Work to be completed: Read each line of the material and note whether it contains "slab". Give the number of such lines and nothing else.

=-=-=

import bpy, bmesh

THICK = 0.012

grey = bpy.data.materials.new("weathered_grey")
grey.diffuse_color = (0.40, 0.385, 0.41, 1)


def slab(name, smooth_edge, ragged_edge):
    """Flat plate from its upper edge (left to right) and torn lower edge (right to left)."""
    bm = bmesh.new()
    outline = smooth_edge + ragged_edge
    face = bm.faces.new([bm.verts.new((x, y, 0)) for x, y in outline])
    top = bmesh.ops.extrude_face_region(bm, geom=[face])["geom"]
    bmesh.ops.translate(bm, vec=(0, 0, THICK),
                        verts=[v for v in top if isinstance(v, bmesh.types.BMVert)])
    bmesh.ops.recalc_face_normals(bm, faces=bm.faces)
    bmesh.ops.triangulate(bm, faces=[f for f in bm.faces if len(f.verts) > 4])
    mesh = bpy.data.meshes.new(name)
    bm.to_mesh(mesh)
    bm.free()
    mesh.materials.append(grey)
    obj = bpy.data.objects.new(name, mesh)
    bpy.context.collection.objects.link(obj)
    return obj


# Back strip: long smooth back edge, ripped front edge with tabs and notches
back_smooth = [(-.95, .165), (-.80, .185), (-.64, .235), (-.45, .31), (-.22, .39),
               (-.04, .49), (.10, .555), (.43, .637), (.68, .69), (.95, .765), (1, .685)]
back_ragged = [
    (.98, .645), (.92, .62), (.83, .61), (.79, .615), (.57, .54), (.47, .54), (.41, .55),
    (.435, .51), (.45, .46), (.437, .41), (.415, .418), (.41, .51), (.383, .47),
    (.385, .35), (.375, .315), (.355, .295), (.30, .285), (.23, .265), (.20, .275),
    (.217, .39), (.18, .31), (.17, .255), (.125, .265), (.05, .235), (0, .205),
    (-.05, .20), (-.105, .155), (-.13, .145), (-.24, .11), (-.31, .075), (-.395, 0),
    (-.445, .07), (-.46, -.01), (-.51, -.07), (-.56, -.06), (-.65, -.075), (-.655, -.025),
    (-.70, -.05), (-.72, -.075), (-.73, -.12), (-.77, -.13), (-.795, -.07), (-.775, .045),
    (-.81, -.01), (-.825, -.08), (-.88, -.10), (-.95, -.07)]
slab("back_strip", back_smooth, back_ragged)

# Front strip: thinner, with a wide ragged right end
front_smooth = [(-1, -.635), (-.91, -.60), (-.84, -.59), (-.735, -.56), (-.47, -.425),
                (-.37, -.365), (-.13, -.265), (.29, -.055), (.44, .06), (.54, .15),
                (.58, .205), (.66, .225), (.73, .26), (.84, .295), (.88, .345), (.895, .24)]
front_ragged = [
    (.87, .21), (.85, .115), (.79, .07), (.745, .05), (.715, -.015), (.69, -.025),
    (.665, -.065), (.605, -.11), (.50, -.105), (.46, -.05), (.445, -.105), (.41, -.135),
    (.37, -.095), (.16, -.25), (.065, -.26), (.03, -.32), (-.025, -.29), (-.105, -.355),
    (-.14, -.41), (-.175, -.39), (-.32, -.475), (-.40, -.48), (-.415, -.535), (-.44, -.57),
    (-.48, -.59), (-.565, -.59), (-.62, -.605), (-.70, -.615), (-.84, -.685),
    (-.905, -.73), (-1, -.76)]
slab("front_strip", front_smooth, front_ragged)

=-=-=

Solution to this problem: 3